I was reading a letter I got from an old friend, back in 1998, and at a certain point she wrote:

"Our period of greatest prosperity were those eleven years when Thatcher was in office."

Is this correct, or just acceptable? In speech and in writing?

  • Related: Singular Is/Are Plural?
    – RegDwigнt
    Commented Oct 27, 2014 at 23:41
  • 1
    Depends on whether you see the timespan as a continuous, cohesive, whole (i.e. "a period" [singular]) or as a collection of discrete units (i.e. "those eleven years" [plural]). Same idea when people debate about "Data is/are".
    – Dan Bron
    Commented Oct 28, 2014 at 0:09
  • But data is always plural, the singular being "datum", which nobody uses anyway.
    – Centaurus
    Commented Oct 28, 2014 at 0:14
  • @Centaurus, yes, that's the argument prescriptivists make (or made, anyway), but then they also used to make the argument that we shouldn't split the infinitive in English because the Romans didn't in Latin. People do use data in the singular, particularly when they think of it as a mass noun. In contexts where they think of it as a count noun (multiple, discrete, piece of information), they use data in the plural. Same idea with your timespan above: whether to use the singular or plural depends entirely on how you envision the time (a singular period or eleven discrete years).
    – Dan Bron
    Commented Oct 28, 2014 at 0:20
  • 1
    @Centaurus, have you ever suffered "data loss"? If someone was compiling a database (let's say of English usage), would you ask "How many data are in your database"? How big is your hard-drive? Oh, 100 gigabytes? So how many data can it hold? (FYI, when I read that FDA motto, "data" scans as singular, mass-noun to me, as in "everyone else must bring cash"). In other words, "data" is a synonym of "information", at least in the US. But that's neither here nor there, your question is about time, which indeed can be a mass or count noun (a span, 6 months).
    – Dan Bron
    Commented Oct 28, 2014 at 0:35

3 Answers 3


The answer to your question is that "were" is incorrect and unacceptable here. The subject is singular and consequently it needs a singular verb. It is not acceptable to use a plural verb here even in casual speech, which isn't to say it wouldn't be understood, it would just not be grammatically correct.

For sure there are alternative plural subjects you could use. For example:

Our years of greatest prosperity were those eleven when ...

Our times of greatest prosperity were those eleven years when...

There are cases when it is less clear.
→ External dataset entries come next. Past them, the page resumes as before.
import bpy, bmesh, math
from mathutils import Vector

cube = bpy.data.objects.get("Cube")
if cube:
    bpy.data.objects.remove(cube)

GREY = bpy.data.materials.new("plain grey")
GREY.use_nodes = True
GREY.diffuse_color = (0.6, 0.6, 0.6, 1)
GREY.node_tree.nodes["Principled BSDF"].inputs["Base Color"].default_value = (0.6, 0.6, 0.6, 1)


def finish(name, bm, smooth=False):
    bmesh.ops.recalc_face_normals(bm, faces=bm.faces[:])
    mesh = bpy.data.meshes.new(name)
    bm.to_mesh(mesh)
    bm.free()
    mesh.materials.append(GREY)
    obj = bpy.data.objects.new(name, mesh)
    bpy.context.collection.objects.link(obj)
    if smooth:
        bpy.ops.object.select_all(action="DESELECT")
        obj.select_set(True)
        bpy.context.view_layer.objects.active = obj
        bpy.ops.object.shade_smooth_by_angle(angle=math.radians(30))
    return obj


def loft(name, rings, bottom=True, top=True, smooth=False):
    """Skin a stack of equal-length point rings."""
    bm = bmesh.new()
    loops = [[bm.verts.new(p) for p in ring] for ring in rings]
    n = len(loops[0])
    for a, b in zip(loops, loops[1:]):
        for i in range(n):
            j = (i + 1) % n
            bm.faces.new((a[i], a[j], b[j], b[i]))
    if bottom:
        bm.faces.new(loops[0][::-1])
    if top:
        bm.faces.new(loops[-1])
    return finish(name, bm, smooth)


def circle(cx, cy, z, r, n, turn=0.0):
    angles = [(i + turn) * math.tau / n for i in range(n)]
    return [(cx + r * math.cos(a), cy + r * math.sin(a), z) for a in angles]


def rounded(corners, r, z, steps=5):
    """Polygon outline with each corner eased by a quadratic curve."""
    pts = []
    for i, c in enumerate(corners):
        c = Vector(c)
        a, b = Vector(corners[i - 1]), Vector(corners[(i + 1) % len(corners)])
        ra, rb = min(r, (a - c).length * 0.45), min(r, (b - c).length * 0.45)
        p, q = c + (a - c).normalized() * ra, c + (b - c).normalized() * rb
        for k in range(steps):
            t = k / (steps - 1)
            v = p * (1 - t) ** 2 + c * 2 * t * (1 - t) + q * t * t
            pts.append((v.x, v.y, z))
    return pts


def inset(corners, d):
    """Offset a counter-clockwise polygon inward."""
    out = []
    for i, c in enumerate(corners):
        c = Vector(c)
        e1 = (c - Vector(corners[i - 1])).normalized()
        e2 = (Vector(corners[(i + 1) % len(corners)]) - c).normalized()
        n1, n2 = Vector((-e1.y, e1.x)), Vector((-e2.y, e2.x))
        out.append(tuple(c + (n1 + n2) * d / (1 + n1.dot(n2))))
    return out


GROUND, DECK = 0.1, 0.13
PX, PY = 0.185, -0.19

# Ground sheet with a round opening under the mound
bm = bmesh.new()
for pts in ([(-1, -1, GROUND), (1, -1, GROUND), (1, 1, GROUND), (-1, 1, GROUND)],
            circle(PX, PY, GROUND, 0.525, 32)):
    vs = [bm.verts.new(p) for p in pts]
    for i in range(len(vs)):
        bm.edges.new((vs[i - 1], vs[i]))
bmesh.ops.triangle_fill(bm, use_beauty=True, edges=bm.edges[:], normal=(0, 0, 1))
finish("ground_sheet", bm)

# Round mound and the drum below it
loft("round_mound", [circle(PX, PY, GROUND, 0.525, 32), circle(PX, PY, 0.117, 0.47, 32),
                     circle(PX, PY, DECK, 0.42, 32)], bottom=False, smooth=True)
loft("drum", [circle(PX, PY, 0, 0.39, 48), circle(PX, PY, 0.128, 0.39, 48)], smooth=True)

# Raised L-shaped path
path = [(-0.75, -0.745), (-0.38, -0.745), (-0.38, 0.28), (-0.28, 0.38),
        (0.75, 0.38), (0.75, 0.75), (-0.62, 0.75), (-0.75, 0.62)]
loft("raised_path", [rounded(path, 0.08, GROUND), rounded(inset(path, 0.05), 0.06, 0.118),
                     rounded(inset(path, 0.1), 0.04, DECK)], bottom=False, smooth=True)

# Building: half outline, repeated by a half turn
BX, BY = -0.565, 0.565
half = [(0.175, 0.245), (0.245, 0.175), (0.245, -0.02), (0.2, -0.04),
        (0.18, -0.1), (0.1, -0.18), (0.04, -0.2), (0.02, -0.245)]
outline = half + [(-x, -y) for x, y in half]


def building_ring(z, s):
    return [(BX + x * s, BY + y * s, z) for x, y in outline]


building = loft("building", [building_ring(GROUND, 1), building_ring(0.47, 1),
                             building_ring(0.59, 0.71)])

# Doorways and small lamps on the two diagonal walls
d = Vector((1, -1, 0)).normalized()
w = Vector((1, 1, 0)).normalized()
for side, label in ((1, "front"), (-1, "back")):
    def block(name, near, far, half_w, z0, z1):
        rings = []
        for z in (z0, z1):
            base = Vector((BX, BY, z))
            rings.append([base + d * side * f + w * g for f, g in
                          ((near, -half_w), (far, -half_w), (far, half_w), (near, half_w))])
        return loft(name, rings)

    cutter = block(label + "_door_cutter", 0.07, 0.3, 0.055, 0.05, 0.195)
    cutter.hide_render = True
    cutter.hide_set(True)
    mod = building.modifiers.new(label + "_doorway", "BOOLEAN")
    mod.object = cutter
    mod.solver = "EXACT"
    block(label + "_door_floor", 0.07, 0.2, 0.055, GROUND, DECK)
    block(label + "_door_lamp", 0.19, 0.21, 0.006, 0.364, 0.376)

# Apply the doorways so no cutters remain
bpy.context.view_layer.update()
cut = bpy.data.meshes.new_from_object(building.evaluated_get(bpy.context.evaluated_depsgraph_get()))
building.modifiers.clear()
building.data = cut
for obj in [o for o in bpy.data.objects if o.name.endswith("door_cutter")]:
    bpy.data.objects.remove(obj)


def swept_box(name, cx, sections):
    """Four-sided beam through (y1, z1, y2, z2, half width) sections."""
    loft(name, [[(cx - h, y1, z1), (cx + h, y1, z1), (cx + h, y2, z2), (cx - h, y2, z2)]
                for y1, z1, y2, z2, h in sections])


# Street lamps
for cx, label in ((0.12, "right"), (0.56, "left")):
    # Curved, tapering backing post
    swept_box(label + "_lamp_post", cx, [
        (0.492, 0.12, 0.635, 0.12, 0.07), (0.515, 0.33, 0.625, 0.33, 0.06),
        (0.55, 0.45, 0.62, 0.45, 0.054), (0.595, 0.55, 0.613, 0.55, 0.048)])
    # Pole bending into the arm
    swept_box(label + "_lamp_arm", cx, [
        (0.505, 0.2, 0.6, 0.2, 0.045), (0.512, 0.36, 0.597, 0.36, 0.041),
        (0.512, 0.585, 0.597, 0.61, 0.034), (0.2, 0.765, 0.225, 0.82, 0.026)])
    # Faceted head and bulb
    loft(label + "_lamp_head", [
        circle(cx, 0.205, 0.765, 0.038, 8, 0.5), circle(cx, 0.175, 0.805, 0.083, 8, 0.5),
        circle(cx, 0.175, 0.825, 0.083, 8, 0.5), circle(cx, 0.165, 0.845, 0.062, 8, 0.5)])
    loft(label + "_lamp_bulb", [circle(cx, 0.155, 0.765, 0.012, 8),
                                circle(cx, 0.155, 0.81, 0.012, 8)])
For example: "The football team is running on the field" or "the football team are running on the field." Here whether you consider the team a group or a bunch of individuals tends to be different for different dialects and contexts. However, there are no dialects or context where "were" is appropriate for "period."

BTW, with regards to "data/dataum" and similarly "die/dice" this is a change in language over time. Datum and die have become rarely used and are dying out, so that the putatively plural forms have become uncountable nouns in common parlance. Not everyone will agree with this assessment, it is contextually dependent, and in some circumstances the difference is still adhered to. However, I think many people would agree that that is the direction the language is going with these words, notwithstanding the argument as to how far they have gone or how fast they are going.

Wiktionary on data and Wiktionary on dice list both as uncountable as one meaning, though the plural meaning is also indicated.


Because you have a singular period as the subject, the verb should be singular:

"Our period of greatest prosperity was those eleven years when Thatcher was in office."

  • What about acceptability in speech and writing ?
    – Centaurus
    Commented Oct 27, 2014 at 23:54
  • 1
    I would use the singular........If you are called to task, you can always justify your choice. Commented Oct 28, 2014 at 0:04
  • I mean, what about the level of acceptability in speech and in writing for the plural verb?
    – Centaurus
    Commented Oct 28, 2014 at 0:13
  • 1
    If you made the error, many people would not even notice. Commented Oct 28, 2014 at 0:41

"Period" binds the eleven years together into a single collection. There's no plural any more when you come to the verb. Use "was."
What is clearly ungrammatical is unacceptable in writing and jarring in speech. It can suggest one hasn't bothered to rephrase for clarity.

If the plural is to be stressed, rephrase accordingly.


Not the answer you're looking for? Browse other questions tagged or ask your own question.